* UK jobs data drive sterling higher
* Australian dollar jumps as inflation pares rate-cut risk
* Yen briefly blips higher after BOJ stands pat as expected
* Bank of Canada meets after rough month for Canadian dollar
By Patrick Graham
LONDON, Jan 22 Sterling and the Australian
dollar both surged on Wednesday after data releases that spoke
for a tighter approach to monetary policy despite doubts over
the solidity of growth in both economies.
UK unemployment slid to within a whisker of the level at
which the Bank of England has said it might consider a rise in
interest rates, driving sterling - the best performing major
currency of the past six months - another half a percent higher
against both the euro and dollar.
The largest quarterly rise in inflation in over two years
meanwhile put paid to expectations of further cuts in rates in
Australia and helped the Aussie gain almost 1 percent, all but
erasing this year's losses.
Regardless of another warning by the UK central bank that it
is in no hurry to raise rates which have been at rock bottom
since 2008, the jobless figures added to a growth picture that
is far brighter than most of mainland Europe.
"In essence what we have is a developing picture of
disinflationary growth which is improving the return on
sterling," said Peter Kinsella, currency strategist at
Commerzbank in London.
"Euro-sterling has broken through some pretty important
barriers and I think it (the pound) will continue to outperform
While there are more doubts about the UK currency's ability
to progress against the dollar, a break above $1.6540 also left
this year's highs around $1.66 in question.
"(An attempt on) 1.66 is entirely possible but unlikely to
be sustained," Kinsella said.
There was also some help in morning trade for the euro in
the form of heavy bids for a Spanish debt sale, helping the
single currency recover to trade steady at $1.3554.
The Aussie had stolen the spotlight in early trade, rallying
against its U.S. counterpart after an unexpected spike in
inflation led investors to cut back bets on another interest
The Australian and Canadian dollars are seen weakening in
2014 despite an improving global economy, with their prospects
likely to be tied more closely to shifts in monetary policy at
home than demand for their commodity exports.
But a number of analysts said the inflation numbers hinted
that the Australian central bank's next move might be to raise
rather than cut rates.

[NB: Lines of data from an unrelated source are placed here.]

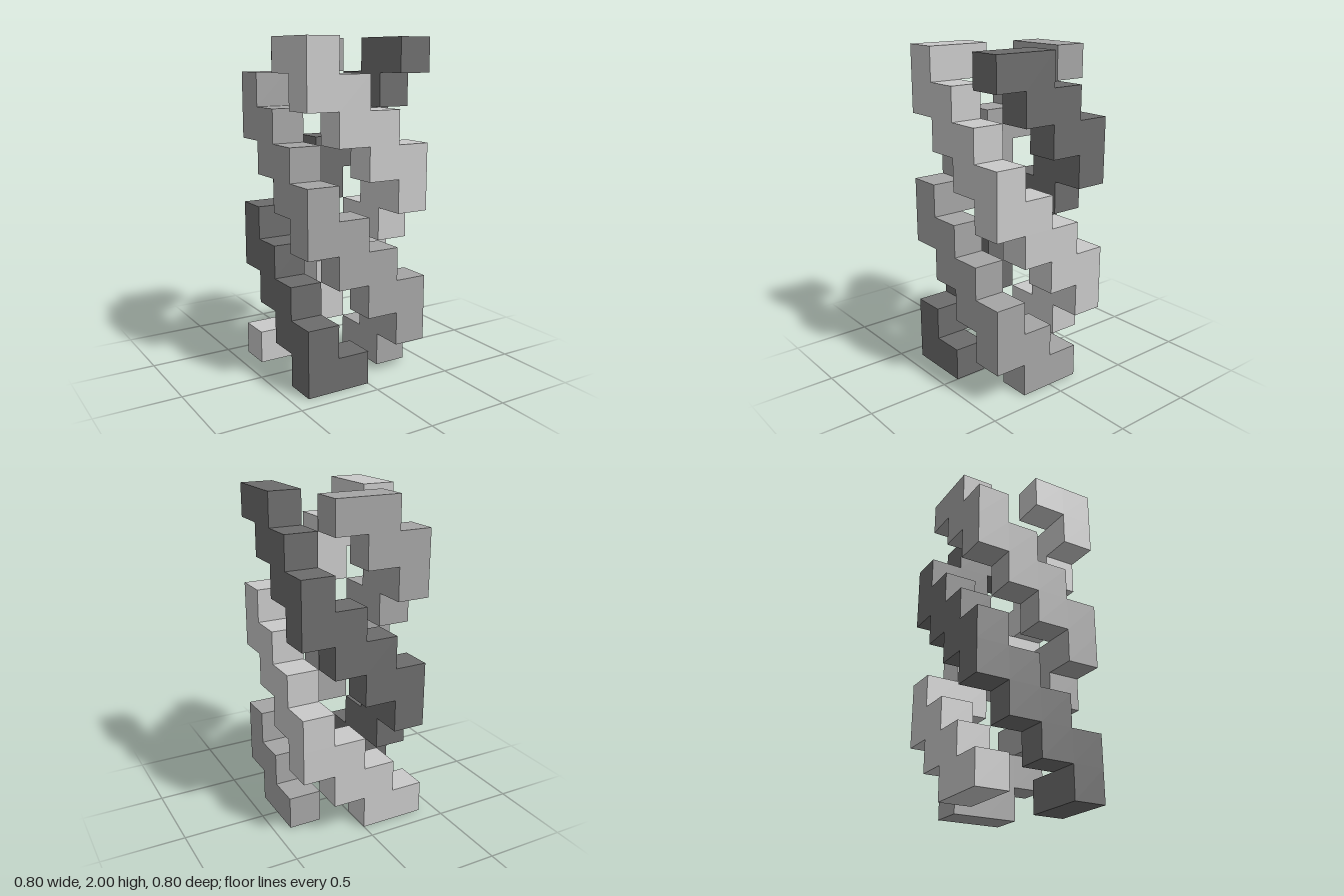
import * as THREE from 'three';
import { mergeGeometries } from 'three/addons/utils/BufferGeometryUtils.js';

const S = 0.2;       // cube size
const LAYERS = 10;   // tower height in cubes

// The 12 cells around a 4 x 4 ring, in order: front, right, back, left
const RING = [];
for (let side = 0; side < 4; side++) {
  for (let k = 0; k < 3; k++) {
    let [x, z] = [k - 1.5, 1.5];
    for (let t = 0; t < side; t++) [x, z] = [z, -x];
    RING.push([x, z]);
  }
}

// The six faces of a cube: outward direction and the turn that aims a plane there
const FACES = [
  { d: [0, 0, 1], rot: [0, 0] },
  { d: [0, 0, -1], rot: [0, Math.PI] },
  { d: [1, 0, 0], rot: [0, Math.PI / 2] },
  { d: [-1, 0, 0], rot: [0, -Math.PI / 2] },
  { d: [0, 1, 0], rot: [-Math.PI / 2, 0] },
  { d: [0, -1, 0], rot: [Math.PI / 2, 0] },
];

// Cubes of a strand stepping down one layer per ring cell, two cubes tall
function strandCells(start) {
  const cells = [];
  for (let u = -12; u <= 12; u++) {
    const [x, z] = RING[(u + 12) % 12];
    for (const y of [start - u, start - u - 1]) {
      if (y >= 0 && y < LAYERS) cells.push([x, y, z]);
    }
  }
  return cells;
}

// Outer skin only: faces shared by two cubes are left out
function skin(cells) {
  const filled = new Set(cells.map((c) => c.join()));
  const parts = [];
  for (const c of cells) {
    for (const { d, rot } of FACES) {
      if (filled.has(c.map((v, i) => v + d[i]).join())) continue;
      const g = new THREE.PlaneGeometry(S, S).rotateX(rot[0]).rotateY(rot[1]);
      g.translate(
        (c[0] + d[0] / 2) * S,
        (c[1] + 0.5 + d[1] / 2) * S,
        (c[2] + d[2] / 2) * S
      );
      parts.push(g);
    }
  }
  return mergeGeometries(parts);
}

export function createModel() {
  const model = new THREE.Group();
  model.name = 'tripleHelixTower';

  // Three interlaced stepped strands, four layers apart
  const strands = [
    { name: 'light', color: 0xc9c9c9, start: 9 },
    { name: 'medium', color: 0xa5a5a5, start: 5 },
    { name: 'dark', color: 0x6c6c6c, start: 1 },
  ];
  for (const { name, color, start } of strands) {
    const material = new THREE.MeshStandardMaterial({ color });
    material.name = `${name}Grey`;
    const mesh = new THREE.Mesh(skin(strandCells(start)), material);
    mesh.name = `${name}Strand`;
    model.add(mesh);
  }
  return model;
}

"The market had been pricing in a 30-40 percent change of
more cuts in rates and that has really been ruled out," said
Michael Sneyd, strategist with BNP Paribas in London. "There may
even now be scope for the market to think about the RBA hiking
Most of the action in major currencies this year has come
from outside the big three of the dollar, yen and euro in the
absence of much new direction on monetary policy by their
respective central banks.
The BOJ clung to its upbeat consumer inflation forecasts on
Wednesday, encouraged by signs of a broadening recovery that may
nudge firms into spending more on wages and investment.